YOUR TASK: Every line below between the line holding "p = a.lerp(b, f).lerp(d.lerp(c, f), g)" and the line holding "# Bolts: washer", inclusive, should be repeated exactly, and all other lines omitted.

RAW DATA:
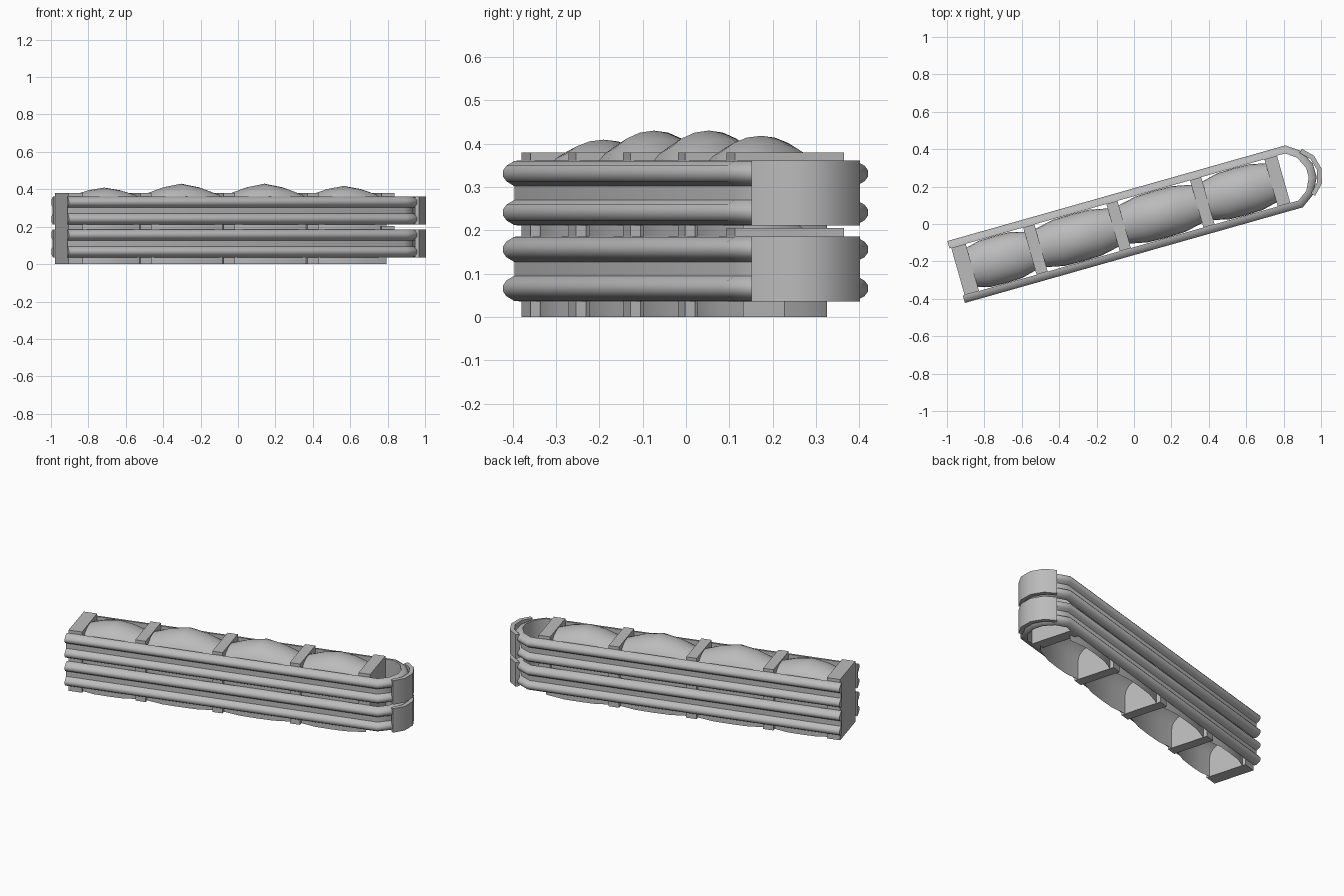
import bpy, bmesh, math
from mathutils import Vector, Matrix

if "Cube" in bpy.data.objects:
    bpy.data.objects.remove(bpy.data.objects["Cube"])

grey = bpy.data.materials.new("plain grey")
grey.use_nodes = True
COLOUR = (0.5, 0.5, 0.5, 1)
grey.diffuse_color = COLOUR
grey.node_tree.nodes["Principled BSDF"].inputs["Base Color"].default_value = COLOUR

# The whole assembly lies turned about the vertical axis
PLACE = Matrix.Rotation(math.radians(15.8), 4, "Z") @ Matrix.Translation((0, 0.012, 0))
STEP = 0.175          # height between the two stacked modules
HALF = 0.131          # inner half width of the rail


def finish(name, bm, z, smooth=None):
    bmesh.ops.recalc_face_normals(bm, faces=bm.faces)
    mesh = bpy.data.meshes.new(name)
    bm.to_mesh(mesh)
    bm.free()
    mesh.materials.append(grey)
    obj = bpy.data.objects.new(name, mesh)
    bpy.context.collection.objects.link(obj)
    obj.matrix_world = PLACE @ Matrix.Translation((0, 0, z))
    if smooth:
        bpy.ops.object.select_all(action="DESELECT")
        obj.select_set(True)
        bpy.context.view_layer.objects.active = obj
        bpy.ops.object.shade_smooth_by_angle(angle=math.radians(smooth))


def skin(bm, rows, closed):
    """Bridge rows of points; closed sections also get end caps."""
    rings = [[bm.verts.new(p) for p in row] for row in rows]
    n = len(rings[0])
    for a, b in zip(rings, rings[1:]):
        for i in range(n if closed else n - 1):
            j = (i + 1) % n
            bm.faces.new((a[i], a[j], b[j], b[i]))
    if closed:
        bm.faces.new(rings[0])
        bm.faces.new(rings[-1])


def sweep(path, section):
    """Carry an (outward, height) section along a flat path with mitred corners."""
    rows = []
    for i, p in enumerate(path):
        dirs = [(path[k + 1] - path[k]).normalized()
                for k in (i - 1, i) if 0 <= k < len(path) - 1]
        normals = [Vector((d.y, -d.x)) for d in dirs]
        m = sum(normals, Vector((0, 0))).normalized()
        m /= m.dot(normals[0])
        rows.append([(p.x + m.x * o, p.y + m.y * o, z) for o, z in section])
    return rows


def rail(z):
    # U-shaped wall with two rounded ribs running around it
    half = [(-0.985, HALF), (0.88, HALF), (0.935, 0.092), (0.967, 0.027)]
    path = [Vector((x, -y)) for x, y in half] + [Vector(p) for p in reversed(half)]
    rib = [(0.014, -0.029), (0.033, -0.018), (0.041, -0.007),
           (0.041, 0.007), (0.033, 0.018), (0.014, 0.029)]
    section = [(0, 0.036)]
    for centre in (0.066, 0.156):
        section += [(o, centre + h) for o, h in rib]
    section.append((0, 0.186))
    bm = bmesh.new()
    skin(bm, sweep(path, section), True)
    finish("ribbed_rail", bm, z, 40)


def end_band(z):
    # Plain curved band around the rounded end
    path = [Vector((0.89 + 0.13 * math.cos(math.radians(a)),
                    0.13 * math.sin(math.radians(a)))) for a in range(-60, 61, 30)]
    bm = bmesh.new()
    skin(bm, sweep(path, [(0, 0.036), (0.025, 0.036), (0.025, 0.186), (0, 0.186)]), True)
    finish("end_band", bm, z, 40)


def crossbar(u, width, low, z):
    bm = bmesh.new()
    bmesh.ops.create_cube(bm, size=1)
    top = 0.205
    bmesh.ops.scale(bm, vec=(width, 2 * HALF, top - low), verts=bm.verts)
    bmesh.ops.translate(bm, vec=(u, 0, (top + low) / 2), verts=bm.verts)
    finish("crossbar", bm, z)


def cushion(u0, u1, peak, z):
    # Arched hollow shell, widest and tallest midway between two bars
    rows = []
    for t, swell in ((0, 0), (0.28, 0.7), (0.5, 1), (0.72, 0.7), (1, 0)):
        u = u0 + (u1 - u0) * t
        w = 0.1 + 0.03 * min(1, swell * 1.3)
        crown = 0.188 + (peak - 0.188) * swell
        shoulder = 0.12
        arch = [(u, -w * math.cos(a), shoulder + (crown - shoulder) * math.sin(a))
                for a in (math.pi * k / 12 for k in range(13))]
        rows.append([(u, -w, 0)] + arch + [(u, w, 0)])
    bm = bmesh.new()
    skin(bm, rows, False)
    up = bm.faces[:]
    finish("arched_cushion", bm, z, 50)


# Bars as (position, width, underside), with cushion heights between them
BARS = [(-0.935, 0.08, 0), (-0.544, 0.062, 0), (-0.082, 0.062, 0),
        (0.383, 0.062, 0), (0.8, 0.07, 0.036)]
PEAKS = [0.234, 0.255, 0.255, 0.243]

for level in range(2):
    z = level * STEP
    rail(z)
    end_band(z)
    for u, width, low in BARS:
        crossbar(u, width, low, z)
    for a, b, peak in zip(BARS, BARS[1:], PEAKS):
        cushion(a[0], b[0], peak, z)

* * *

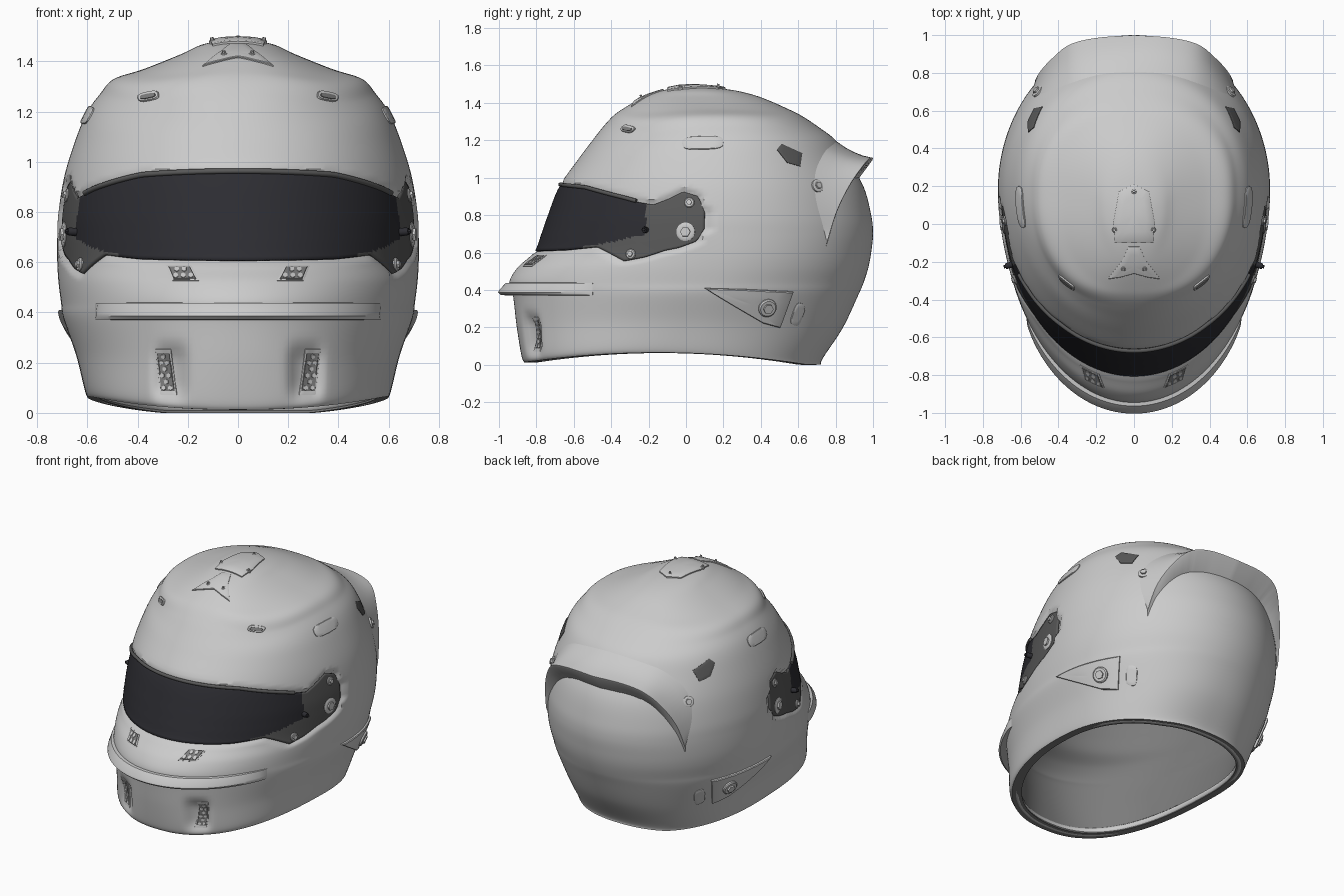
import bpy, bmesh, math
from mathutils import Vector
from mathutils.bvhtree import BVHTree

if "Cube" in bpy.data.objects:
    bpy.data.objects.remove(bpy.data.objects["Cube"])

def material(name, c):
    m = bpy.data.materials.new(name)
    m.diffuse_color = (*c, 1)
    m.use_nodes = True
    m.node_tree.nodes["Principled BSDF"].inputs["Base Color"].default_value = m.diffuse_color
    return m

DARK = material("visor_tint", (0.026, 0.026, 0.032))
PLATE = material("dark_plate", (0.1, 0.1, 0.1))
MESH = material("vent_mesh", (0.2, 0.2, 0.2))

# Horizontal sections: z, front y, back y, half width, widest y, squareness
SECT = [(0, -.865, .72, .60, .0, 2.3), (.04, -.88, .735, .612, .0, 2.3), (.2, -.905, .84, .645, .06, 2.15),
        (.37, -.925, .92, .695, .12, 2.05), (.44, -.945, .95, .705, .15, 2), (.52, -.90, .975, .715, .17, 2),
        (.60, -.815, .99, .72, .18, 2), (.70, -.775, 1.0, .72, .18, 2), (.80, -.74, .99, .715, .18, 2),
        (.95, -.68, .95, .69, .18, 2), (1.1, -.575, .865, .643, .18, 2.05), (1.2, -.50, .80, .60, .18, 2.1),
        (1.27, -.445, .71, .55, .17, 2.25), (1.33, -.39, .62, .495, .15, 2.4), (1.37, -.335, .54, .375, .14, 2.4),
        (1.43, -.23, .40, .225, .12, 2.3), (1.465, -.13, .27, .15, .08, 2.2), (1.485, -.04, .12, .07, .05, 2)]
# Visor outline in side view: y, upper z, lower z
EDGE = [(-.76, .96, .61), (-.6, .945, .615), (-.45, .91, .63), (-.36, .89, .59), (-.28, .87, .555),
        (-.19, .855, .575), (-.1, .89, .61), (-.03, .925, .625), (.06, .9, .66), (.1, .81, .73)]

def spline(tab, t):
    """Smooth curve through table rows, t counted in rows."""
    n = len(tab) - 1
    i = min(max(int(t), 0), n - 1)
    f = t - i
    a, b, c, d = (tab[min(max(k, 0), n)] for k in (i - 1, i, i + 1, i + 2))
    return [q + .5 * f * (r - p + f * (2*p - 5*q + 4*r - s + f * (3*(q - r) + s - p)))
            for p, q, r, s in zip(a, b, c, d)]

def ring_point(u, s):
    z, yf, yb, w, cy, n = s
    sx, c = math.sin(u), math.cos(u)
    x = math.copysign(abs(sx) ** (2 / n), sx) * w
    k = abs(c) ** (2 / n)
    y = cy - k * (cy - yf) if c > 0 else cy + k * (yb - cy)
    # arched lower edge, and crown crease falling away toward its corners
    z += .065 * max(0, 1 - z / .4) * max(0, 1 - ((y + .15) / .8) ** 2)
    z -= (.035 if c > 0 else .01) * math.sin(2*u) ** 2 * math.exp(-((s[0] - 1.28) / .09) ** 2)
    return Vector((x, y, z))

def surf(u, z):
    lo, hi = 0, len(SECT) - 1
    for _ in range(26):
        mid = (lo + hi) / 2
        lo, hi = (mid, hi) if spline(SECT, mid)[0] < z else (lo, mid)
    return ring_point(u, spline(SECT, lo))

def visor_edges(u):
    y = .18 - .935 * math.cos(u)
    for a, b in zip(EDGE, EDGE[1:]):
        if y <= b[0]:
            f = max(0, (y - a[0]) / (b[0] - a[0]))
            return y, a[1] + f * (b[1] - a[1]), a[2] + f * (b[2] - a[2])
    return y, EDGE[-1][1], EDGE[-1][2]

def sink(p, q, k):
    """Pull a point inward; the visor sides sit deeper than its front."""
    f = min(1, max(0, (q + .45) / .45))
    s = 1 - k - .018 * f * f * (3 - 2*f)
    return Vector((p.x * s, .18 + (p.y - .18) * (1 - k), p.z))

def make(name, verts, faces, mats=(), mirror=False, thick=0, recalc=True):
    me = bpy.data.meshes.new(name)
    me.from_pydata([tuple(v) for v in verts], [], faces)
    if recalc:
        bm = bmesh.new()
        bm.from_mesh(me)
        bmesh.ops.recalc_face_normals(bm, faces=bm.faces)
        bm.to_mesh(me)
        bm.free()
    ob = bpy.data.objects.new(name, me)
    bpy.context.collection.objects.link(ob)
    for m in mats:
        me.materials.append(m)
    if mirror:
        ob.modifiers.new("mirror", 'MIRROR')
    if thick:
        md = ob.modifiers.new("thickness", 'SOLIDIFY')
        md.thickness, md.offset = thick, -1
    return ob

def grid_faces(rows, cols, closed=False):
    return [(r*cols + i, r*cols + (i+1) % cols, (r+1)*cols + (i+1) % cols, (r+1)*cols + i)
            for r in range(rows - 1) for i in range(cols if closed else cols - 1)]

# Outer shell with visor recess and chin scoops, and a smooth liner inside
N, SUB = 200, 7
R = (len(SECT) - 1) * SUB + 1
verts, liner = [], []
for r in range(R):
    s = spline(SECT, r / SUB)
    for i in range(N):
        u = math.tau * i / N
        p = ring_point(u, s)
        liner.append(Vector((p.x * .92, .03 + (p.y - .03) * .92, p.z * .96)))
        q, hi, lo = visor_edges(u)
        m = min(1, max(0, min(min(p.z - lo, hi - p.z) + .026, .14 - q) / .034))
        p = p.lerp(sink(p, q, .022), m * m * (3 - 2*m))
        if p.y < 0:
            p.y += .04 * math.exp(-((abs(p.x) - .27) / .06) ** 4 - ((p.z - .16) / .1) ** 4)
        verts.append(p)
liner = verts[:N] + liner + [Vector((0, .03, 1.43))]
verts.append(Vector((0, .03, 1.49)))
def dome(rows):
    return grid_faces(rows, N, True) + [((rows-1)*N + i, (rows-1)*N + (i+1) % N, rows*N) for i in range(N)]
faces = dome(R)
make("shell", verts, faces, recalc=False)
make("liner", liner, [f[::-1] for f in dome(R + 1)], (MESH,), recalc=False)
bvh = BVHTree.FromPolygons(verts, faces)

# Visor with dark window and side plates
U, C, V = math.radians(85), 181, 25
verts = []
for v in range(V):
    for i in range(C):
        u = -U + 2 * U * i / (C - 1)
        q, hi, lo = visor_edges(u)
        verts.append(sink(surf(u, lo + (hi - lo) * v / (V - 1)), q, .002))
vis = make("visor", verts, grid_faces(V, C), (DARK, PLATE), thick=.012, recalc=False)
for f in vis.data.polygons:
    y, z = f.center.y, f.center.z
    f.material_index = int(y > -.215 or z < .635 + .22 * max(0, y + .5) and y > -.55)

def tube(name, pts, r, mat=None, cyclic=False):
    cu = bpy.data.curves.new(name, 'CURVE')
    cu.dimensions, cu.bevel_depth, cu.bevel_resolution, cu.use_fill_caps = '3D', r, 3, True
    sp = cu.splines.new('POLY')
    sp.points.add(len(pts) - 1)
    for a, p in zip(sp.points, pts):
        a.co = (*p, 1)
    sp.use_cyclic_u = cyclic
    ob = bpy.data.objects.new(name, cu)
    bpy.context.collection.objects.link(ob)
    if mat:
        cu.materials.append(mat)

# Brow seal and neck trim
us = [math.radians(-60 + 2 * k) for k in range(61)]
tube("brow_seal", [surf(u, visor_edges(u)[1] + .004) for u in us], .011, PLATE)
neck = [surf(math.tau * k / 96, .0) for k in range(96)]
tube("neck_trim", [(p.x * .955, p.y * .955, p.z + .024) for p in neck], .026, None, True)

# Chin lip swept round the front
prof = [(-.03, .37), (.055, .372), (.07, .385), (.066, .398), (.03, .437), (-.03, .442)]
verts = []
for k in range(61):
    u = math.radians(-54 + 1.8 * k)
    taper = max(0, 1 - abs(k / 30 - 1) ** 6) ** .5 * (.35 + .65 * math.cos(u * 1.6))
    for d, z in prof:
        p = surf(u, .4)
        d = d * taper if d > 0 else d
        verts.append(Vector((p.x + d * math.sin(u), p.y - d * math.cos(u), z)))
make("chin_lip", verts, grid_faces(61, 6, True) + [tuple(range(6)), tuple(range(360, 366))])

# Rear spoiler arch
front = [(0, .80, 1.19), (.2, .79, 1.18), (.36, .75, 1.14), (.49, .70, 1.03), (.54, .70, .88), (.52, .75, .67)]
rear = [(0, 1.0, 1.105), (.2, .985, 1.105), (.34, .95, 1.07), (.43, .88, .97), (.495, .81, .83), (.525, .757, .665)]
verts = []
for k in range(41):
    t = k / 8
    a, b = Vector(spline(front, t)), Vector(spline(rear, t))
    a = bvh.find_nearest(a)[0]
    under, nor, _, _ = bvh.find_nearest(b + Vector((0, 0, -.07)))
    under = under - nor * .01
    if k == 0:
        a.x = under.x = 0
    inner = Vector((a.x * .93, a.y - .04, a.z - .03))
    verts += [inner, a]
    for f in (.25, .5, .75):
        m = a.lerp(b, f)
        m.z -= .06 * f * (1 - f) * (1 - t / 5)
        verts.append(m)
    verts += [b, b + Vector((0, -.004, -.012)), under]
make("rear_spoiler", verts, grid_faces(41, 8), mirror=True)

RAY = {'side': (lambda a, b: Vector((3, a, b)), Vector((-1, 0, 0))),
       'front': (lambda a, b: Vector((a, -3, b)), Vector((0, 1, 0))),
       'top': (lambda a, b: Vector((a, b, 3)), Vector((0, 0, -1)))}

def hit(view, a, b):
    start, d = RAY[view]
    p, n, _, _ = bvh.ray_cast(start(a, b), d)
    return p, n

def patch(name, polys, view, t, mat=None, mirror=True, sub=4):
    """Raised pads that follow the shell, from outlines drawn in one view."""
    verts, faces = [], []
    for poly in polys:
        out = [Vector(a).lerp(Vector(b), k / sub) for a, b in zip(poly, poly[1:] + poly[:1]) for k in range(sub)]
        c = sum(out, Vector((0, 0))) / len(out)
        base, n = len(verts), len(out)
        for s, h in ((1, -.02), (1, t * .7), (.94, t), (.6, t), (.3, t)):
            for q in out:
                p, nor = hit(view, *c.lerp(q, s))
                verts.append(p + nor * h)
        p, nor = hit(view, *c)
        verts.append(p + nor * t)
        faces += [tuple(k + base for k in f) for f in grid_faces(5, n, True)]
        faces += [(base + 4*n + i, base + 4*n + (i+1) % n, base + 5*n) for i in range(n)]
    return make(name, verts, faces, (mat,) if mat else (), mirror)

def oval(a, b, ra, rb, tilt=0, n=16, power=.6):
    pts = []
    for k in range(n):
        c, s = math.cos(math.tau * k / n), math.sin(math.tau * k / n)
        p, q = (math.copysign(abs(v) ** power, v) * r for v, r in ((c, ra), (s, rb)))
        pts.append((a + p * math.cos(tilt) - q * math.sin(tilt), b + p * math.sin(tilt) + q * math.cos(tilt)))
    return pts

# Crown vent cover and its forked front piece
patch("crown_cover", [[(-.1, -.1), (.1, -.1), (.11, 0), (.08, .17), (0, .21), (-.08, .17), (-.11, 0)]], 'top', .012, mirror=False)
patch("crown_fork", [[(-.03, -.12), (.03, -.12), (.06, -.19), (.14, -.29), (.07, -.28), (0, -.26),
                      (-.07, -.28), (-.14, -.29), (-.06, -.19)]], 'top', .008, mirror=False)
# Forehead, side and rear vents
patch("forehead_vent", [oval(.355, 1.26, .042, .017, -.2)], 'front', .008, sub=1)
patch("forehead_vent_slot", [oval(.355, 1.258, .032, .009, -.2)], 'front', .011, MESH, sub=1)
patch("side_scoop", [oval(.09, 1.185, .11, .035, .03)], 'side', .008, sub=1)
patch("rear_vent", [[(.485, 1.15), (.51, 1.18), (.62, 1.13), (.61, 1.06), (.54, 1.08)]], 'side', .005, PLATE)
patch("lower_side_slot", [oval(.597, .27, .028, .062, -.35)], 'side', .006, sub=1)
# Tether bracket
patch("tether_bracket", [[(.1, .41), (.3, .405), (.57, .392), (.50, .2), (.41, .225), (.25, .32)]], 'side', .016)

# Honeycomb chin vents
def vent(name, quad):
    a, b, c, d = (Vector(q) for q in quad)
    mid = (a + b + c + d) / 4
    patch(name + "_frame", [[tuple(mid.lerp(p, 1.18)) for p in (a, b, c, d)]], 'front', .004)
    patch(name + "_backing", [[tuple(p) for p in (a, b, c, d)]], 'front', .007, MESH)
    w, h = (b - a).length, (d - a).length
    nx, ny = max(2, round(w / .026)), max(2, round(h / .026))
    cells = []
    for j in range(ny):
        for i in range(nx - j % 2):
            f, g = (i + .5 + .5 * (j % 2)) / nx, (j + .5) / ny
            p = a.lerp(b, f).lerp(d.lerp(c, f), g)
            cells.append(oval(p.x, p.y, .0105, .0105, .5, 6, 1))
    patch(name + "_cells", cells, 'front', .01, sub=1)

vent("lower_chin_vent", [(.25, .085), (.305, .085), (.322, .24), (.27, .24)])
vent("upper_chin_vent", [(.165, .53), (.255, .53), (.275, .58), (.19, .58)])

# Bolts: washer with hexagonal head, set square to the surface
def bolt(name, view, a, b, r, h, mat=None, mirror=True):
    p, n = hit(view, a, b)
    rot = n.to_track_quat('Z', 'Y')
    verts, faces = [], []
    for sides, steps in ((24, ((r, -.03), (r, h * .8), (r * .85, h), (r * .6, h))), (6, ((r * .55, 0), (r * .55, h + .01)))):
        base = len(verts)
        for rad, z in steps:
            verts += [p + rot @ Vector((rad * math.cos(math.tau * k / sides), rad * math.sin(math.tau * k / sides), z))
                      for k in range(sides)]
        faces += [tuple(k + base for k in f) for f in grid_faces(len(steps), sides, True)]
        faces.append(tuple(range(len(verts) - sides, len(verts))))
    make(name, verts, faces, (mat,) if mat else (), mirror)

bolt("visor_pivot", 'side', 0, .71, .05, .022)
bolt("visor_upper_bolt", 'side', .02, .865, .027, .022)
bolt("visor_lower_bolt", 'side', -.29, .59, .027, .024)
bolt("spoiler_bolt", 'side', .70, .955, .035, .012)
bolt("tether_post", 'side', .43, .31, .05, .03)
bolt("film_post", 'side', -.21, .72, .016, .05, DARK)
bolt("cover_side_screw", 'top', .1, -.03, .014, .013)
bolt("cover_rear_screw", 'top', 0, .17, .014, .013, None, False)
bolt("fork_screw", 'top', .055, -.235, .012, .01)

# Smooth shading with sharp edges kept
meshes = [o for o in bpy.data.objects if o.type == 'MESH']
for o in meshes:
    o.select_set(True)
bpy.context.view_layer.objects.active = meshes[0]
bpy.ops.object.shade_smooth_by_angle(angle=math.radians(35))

FINAL ANSWER:
            p = a.lerp(b, f).lerp(d.lerp(c, f), g)
            cells.append(oval(p.x, p.y, .0105, .0105, .5, 6, 1))
    patch(name + "_cells", cells, 'front', .01, sub=1)

vent("lower_chin_vent", [(.25, .085), (.305, .085), (.322, .24), (.27, .24)])
vent("upper_chin_vent", [(.165, .53), (.255, .53), (.275, .58), (.19, .58)])

# Bolts: washer with hexagonal head, set square to the surface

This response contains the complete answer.